Community grants totalling more than £18,000 have been agreed by South Kesteven District Council to help projects in the Peterborough area including youth work, culture, play area facilities and dance sessions to help Parkinson’s Disease sufferers.
Coun Annie Mason, SKDC Cabinet Member for Communities said: “Our community grants continue to help an incredible range of groups and volunteers right across the district. I am very proud to see how our grant funding gets to the very root of what charities and organisations need to make a real difference to people’s lives.”
A £5,000 grant for the 2nd Stamford Scouts charity will help towards their new Scout headquarters on Empingham Road to help improve youth facilities in the town. With much of the £10,345 project costs covered, the grant is towards the cost of the architect’s design fees for a building to house scouts and also be available to hire for other local groups.
Stamford currently has two scout huts, one built as a farm building around 200 years ago, but neither offers space that is accessible to all regardless of physical ability.
Touring theatre company and registered charity Rhubarb Theatre will put its £2,000 community grant towards developing a high-quality online arts package that focuses on environmental elements.

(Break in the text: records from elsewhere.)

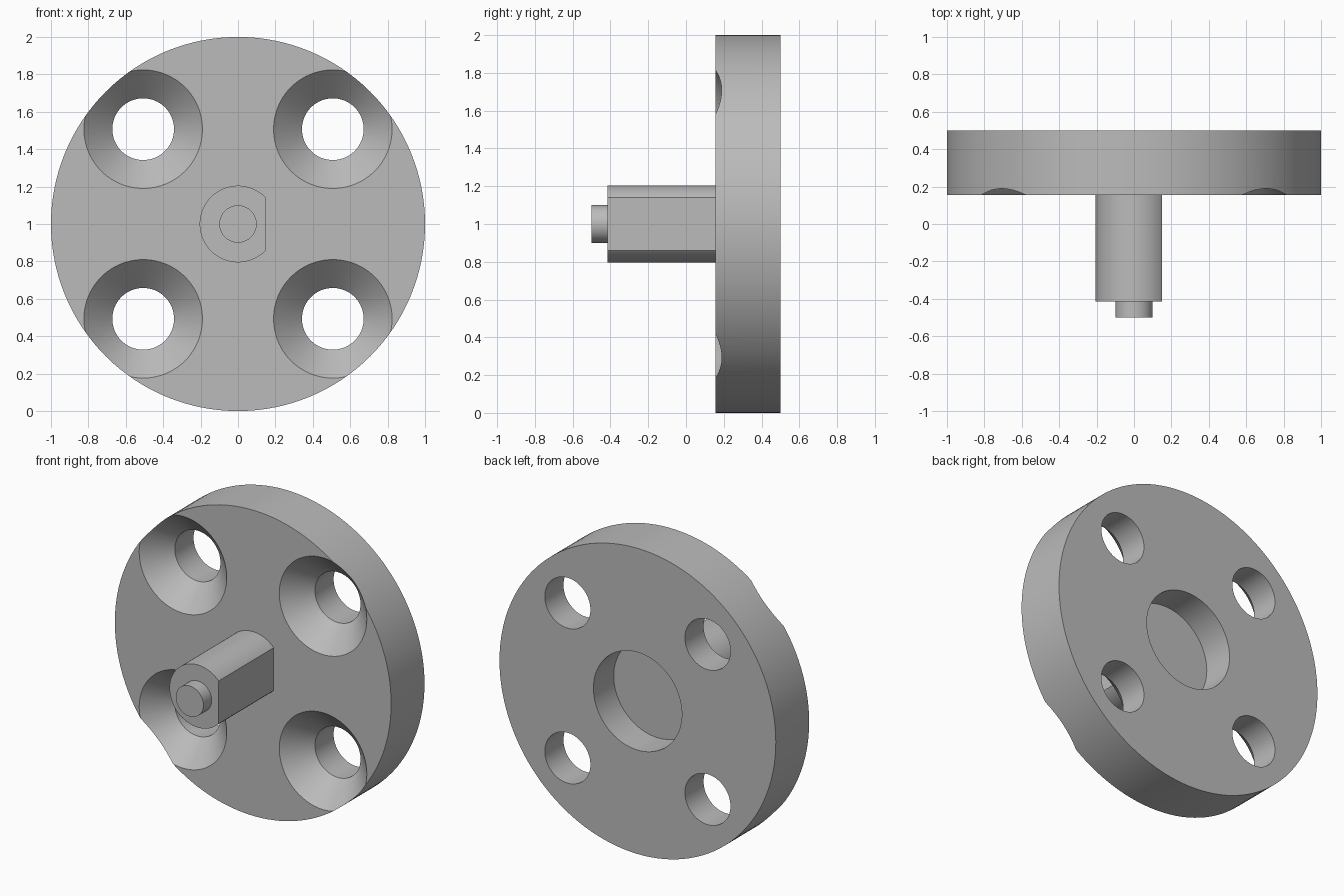
import bpy
import bmesh
import math
from mathutils import Matrix, Vector

cube = bpy.data.objects.get("Cube")
if cube:
    bpy.data.objects.remove(cube, do_unlink=True)

# Main dimensions
CENTRE_Z = 1.0
DISC_FRONT, DISC_BACK = 0.155, 0.5
HOLE_OFFSET, HOLE_R, SINK_R = 0.507, 0.165, 0.317
POCKET_R, POCKET_DEPTH = 0.32, 0.21
SHAFT_R, SHAFT_FLAT, SHAFT_END = 0.205, 0.15, -0.415
PIN_R, PIN_END = 0.1, -0.5

steel = bpy.data.materials.new("plain grey metal")
steel.use_nodes = True
grey = (0.5, 0.5, 0.5, 1.0)
steel.diffuse_color = grey
steel.node_tree.nodes["Principled BSDF"].inputs["Base Color"].default_value = grey


def lathe(name, profile, segments=96, x=0.0, z=CENTRE_Z):
    """Solid turned about the y axis from (radius, y) pairs, capped at both ends."""
    bm = bmesh.new()
    rings = []
    for r, y in profile:
        ring = []
        for i in range(segments):
            a = math.tau * i / segments
            ring.append(bm.verts.new((x + r * math.cos(a), y, z + r * math.sin(a))))
        rings.append(ring)
    for lower, upper in zip(rings, rings[1:]):
        for i in range(segments):
            j = (i + 1) % segments
            bm.faces.new((lower[i], lower[j], upper[j], upper[i]))
    bm.faces.new(rings[0])
    bm.faces.new(rings[-1])
    bmesh.ops.recalc_face_normals(bm, faces=bm.faces)
    mesh = bpy.data.meshes.new(name)
    bm.to_mesh(mesh)
    bm.free()
    mesh.materials.append(steel)
    obj = bpy.data.objects.new(name, mesh)
    bpy.context.collection.objects.link(obj)
    return obj


def activate(obj):
    bpy.ops.object.select_all(action="DESELECT")
    obj.select_set(True)
    bpy.context.view_layer.objects.active = obj


def smooth(obj):
    activate(obj)
    bpy.ops.object.shade_smooth_by_angle(angle=math.radians(25))


def cut(obj, cutter):
    cutter.hide_render = True
    mod = obj.modifiers.new("cut", "BOOLEAN")
    mod.operation = "DIFFERENCE"
    mod.solver = "EXACT"
    mod.object = cutter
    activate(obj)
    bpy.ops.object.modifier_apply(modifier=mod.name)
    bpy.data.objects.remove(cutter, do_unlink=True)


# Flange disc with four countersunk holes and a round pocket in the back
disc = lathe("flange_disc", [(1.0, DISC_FRONT), (1.0, DISC_BACK)], 128)
margin = 0.08
sink_bottom = DISC_FRONT + SINK_R - HOLE_R
for sx in (-1, 1):
    for sz in (-1, 1):
        cut(disc, lathe("hole_cutter",
                        [(SINK_R + margin, DISC_FRONT - margin),
                         (HOLE_R, sink_bottom),
                         (HOLE_R, DISC_BACK + margin)],
                        64, sx * HOLE_OFFSET, CENTRE_Z + sz * HOLE_OFFSET))
cut(disc, lathe("pocket_cutter",
                [(POCKET_R, DISC_BACK - POCKET_DEPTH), (POCKET_R, DISC_BACK + margin)]))
smooth(disc)

# Shaft with one flat side, slightly sunk into the disc
shaft = lathe("shaft", [(SHAFT_R, SHAFT_END), (SHAFT_R, DISC_FRONT + 0.02)])
bm = bmesh.new()
bm.from_mesh(shaft.data)
result = bmesh.ops.bisect_plane(bm, geom=bm.verts[:] + bm.edges[:] + bm.faces[:],
                                plane_co=(SHAFT_FLAT, 0, 0), plane_no=(1, 0, 0),
                                clear_outer=True)
edges = [g for g in result["geom_cut"] if isinstance(g, bmesh.types.BMEdge)]
bmesh.ops.holes_fill(bm, edges=[e for e in bm.edges if e.is_boundary])
bmesh.ops.recalc_face_normals(bm, faces=bm.faces)
bm.to_mesh(shaft.data)
bm.free()
smooth(shaft)

# Small locating pin on the end of the shaft
pin = lathe("end_pin", [(PIN_R, PIN_END), (PIN_R, SHAFT_END + 0.02)], 64)
smooth(pin)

The £20,000 project, aimed at young people and families, will be open to primary schools in the area and to the general public via a web link. It follows conversations with schoolteachers, children and families, establishing the environment as a top priority, and will start within their own communities. The story will be adapted into a full-length family show.
A short film called ‘Dustbin Doris’ will be included with themes of immigration, homelessness and the environment.
Stamford and Bourne Scouts can now develop their Mental Health First Aid Course for adult volunteers and a series of sessions for young people thanks to a £3,449.68 community grant.
The project, with a total cost of £4,312, will help to improve mental health for young people across the south of the district and reduce the sense of isolation that the pandemic has caused. It will take place at the Scouts’ campsite and other sites, and will including outdoor activities, possibly the first in months, based on nature and mental health awareness.
A Covid-19 autumn 2020 survey carried out by Young Minds showed that many young people with mental health problems are struggling to cope as they return to school, after months of living through the COVID-19 crisis. The sessions will also provide a model for other groups to run similar sessions making the project sustainable.